What is needed
In the listing below, find each line with the string "verts" and report it.
**** Provided data
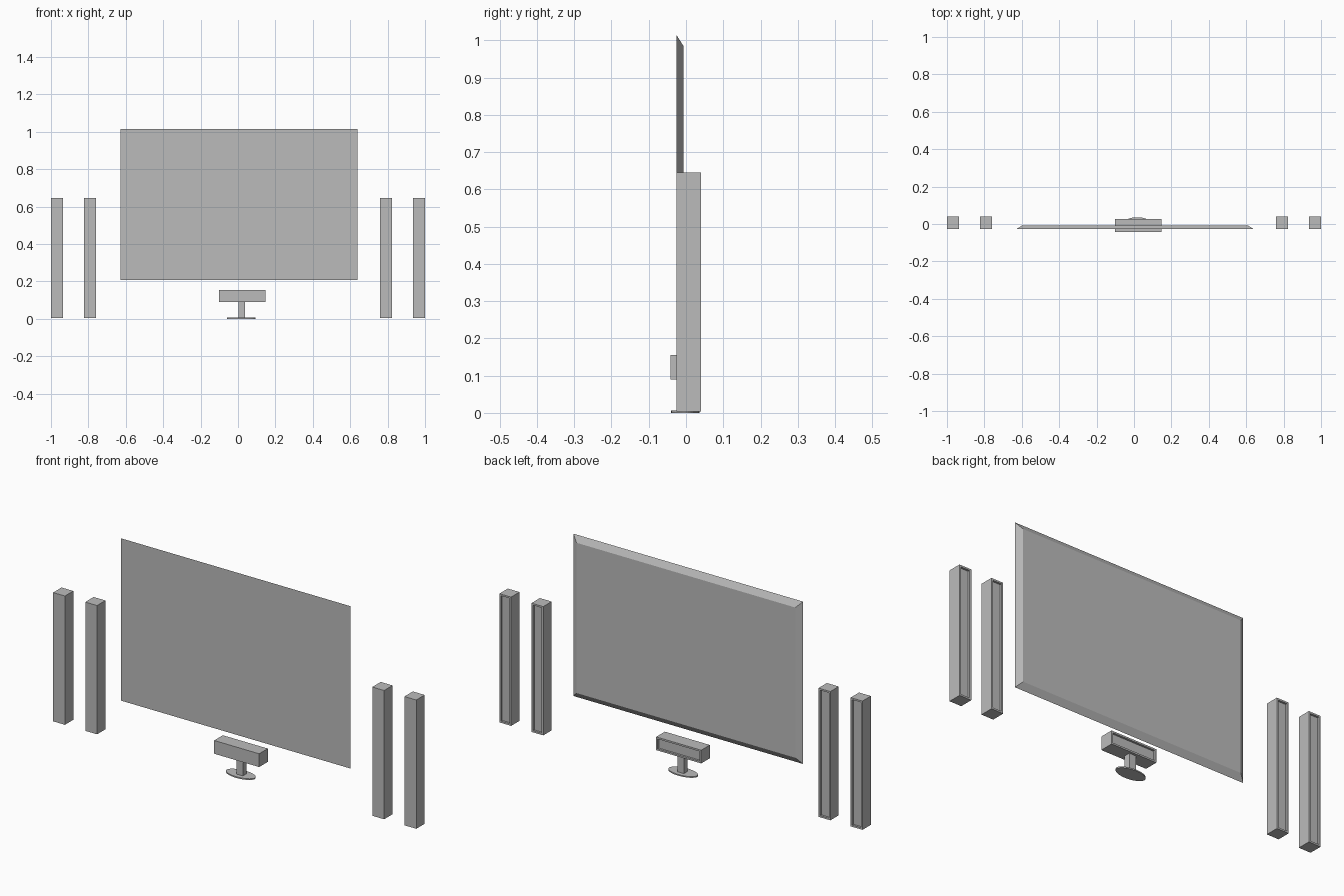
import bpy
import bmesh
from mathutils import Matrix, Vector

cube = bpy.data.objects.get("Cube")
if cube:
    bpy.data.objects.remove(cube, do_unlink=True)

# One grey finish for everything
grey = bpy.data.materials.new("plain grey")
grey.use_nodes = True
color = (0.5, 0.5, 0.5, 1)
grey.diffuse_color = color
grey.node_tree.nodes["Principled BSDF"].inputs["Base Color"].default_value = color


def finish(name, bm):
    bmesh.ops.recalc_face_normals(bm, faces=bm.faces)
    mesh = bpy.data.meshes.new(name)
    bm.to_mesh(mesh)
    bm.free()
    mesh.materials.append(grey)
    obj = bpy.data.objects.new(name, mesh)
    bpy.context.collection.objects.link(obj)
    return obj


def box(low, high):
    low, high = Vector(low), Vector(high)
    bm = bmesh.new()
    bmesh.ops.create_cube(bm, size=1, matrix=Matrix.Translation((low + high) / 2)
                          @ Matrix.Diagonal((*(high - low), 1)))
    bm.normal_update()
    return bm


def back_face(bm):
    return max(bm.faces, key=lambda f: f.normal.y)


def speaker(name, low, high, frame=0.012, depth=0.01):
    """Box with a framed recess sunk into its back."""
    bm = box(low, high)
    face = back_face(bm)
    bmesh.ops.inset_region(bm, faces=[face], thickness=frame)
    rim = bmesh.ops.extrude_discrete_faces(bm, faces=[face])["faces"][0]
    bmesh.ops.translate(bm, verts=rim.verts, vec=(0, -depth, 0))
    return finish(name, bm)


# Flat screen, tapering towards the back
screen = box((-0.627, -0.026, 0.207), (0.638, -0.007, 1.015))
rear = back_face(screen)
centre = rear.calc_center_median()
for v in rear.verts:
    for axis in (0, 2):
        v.co[axis] += -0.03 if v.co[axis] > centre[axis] else 0.03
finish("screen", screen)

# Four tower speakers
towers = {"right_outer": -1.0, "right_inner": -0.823,
          "left_inner": 0.758, "left_outer": 0.935}
for side, x in towers.items():
    speaker(side + "_tower_speaker", (x, -0.026, 0.004), (x + 0.065, 0.04, 0.645))

# Centre speaker on its stand
speaker("centre_speaker", (-0.102, -0.042, 0.089), (0.146, 0.026, 0.155))
finish("stand_stem", box((0.002, -0.016, 0.004), (0.038, 0.014, 0.089)))

base = bmesh.new()
bmesh.ops.create_cone(base, cap_ends=True, segments=32, radius1=1, radius2=1, depth=1,
                      matrix=Matrix.Translation((0.017, -0.002, 0.003))
                      @ Matrix.Diagonal((0.077, 0.038, 0.006, 1)))
finish("stand_base", base)
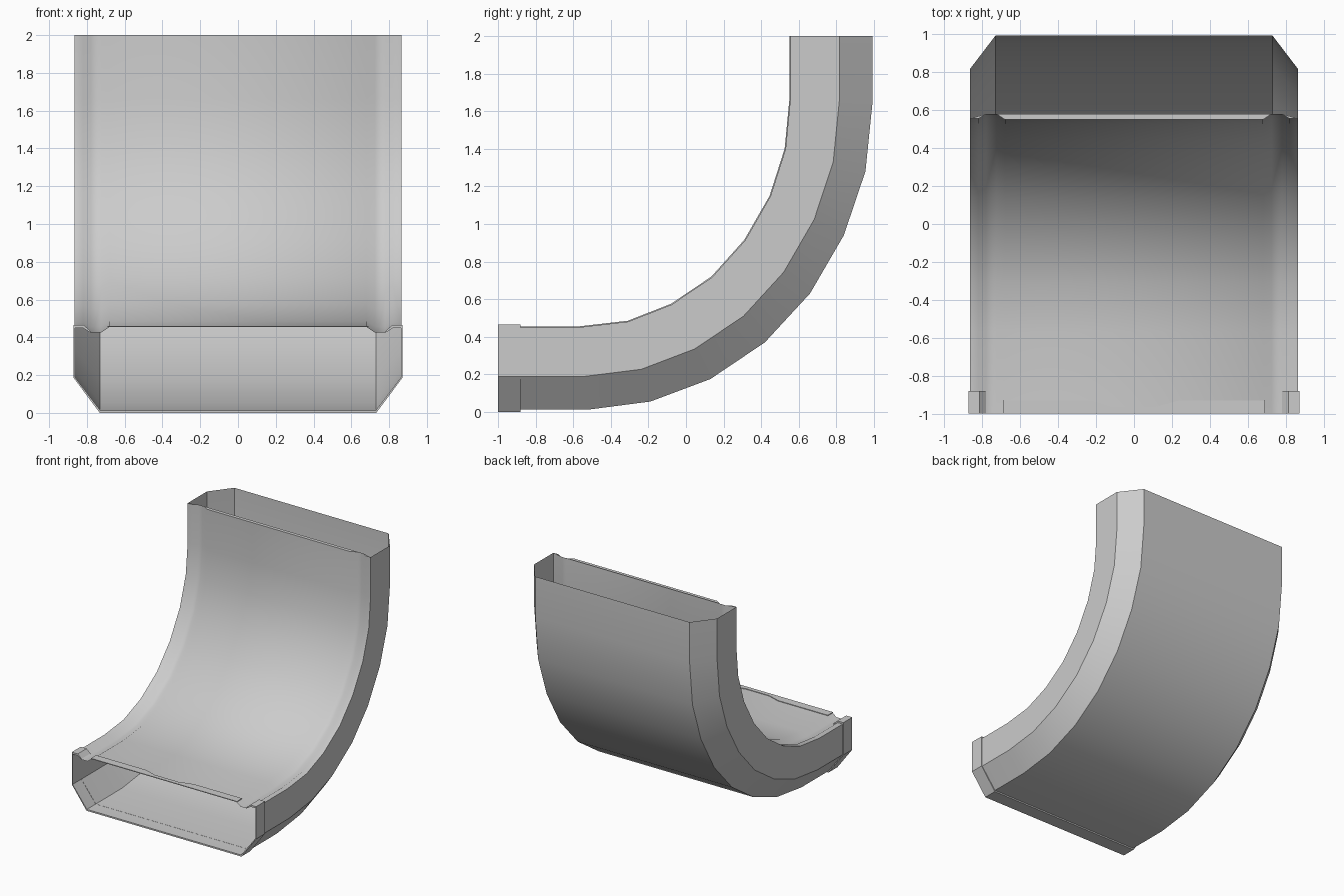
import bpy, bmesh, math
from mathutils import Vector

cube = bpy.data.objects.get("Cube")
if cube:
    bpy.data.objects.remove(cube)

grey = bpy.data.materials.new("light grey")
grey.use_nodes = True
grey.diffuse_color = (0.6, 0.6, 0.6, 1)
grey.node_tree.nodes["Principled BSDF"].inputs["Base Color"].default_value = (0.6, 0.6, 0.6, 1)


def finish(name, bm):
    bmesh.ops.recalc_face_normals(bm, faces=bm.faces)
    mesh = bpy.data.meshes.new(name)
    bm.to_mesh(mesh)
    bm.free()
    obj = bpy.data.objects.new(name, mesh)
    bpy.context.collection.objects.link(obj)
    mesh.materials.append(grey)
    bpy.ops.object.select_all(action="DESELECT")
    obj.select_set(True)
    bpy.context.view_layer.objects.active = obj
    bpy.ops.object.shade_smooth_by_angle(angle=math.radians(36))
    return obj


def mirrored(half):
    return half + [(-x, d) for x, d in reversed(half)]


def bridge(bm, a, b, closed=True):
    n = len(a)
    for i in range(n if closed else n - 1):
        j = (i + 1) % n
        bm.faces.new((a[i], a[j], b[j], b[i]))


# Curved duct: a grooved, chamfered section swept between two side curves (y, z)
DEPTH = 0.443
outer = [(-1, .012), (-.52, .012), (-.19, .055), (.13, .175), (.42, .37),
         (.66, .63), (.84, .94), (.955, 1.28), (.993, 1.65), (.993, 2)]
inner = [(-1, .455), (-.57, .455), (-.31, .485), (-.08, .575), (.135, .72),
         (.31, .915), (.445, 1.15), (.525, 1.4), (.55, 1.66), (.55, 2)]
section = mirrored([(.73, 0), (.865, .177), (.865, .438), (.82, .438),
                    (.78, .413), (.725, .413), (.68, DEPTH)])

bm = bmesh.new()
rings = []
for o, i in zip(outer, inner):
    o, i = Vector(o), Vector(i)
    ring = []
    for x, d in section:
        p = o.lerp(i, d / DEPTH)
        ring.append(bm.verts.new((x, p.x, p.y)))
    rings.append(ring)
for a, b in zip(rings, rings[1:]):
    bridge(bm, a, b)

# Narrow rim closing the raised panel and side lips at the upper end
top = rings[-1]
for ids in ((5, 6, 7, 8), (2, 3, 4), (9, 10, 11)):
    bm.faces.new([top[k] for k in ids])
finish("curved_duct", bm)

# Mouth collar: thin band round the sides and bottom of the front end
outside = mirrored([(.78, .432), (.815, .464), (.872, .464), (.872, .188), (.732, 0)])
inside = mirrored([(.78, .424), (.82, .449), (.864, .449), (.864, .19), (.729, .013)])
bm = bmesh.new()
loops = [[bm.verts.new((x, y, z)) for x, z in pts]
         for pts, y in ((inside, -1), (outside, -1), (outside, -.88), (inside, -.88))]
for a, b in zip(loops, loops[1:]):
    bridge(bm, a, b, closed=False)
finish("mouth_collar", bm)

# Mouth lip: thin plate on the upper panel, with a shallow notch in its rear edge
outline = [(-.69, -1), (.69, -1), (.69, -.93), (.24, -.93), (.11, -.965),
           (-.11, -.965), (-.22, -.93), (-.69, -.93)]
bm = bmesh.new()
face = bm.faces.new([bm.verts.new((x, y, .454)) for x, y in outline])
lift = bmesh.ops.extrude_face_region(bm, geom=[face])
bmesh.ops.translate(bm, vec=(0, 0, .006),
                    verts=[v for v in lift["geom"] if isinstance(v, bmesh.types.BMVert)])
finish("mouth_lip", bm)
********
Answer to this problem
    bmesh.ops.translate(bm, verts=rim.verts, vec=(0, -depth, 0))
for v in rear.verts:
        ring.append(bm.verts.new((x, p.x, p.y)))
loops = [[bm.verts.new((x, y, z)) for x, z in pts]
face = bm.faces.new([bm.verts.new((x, y, .454)) for x, y in outline])
                    verts=[v for v in lift["geom"] if isinstance(v, bmesh.types.BMVert)])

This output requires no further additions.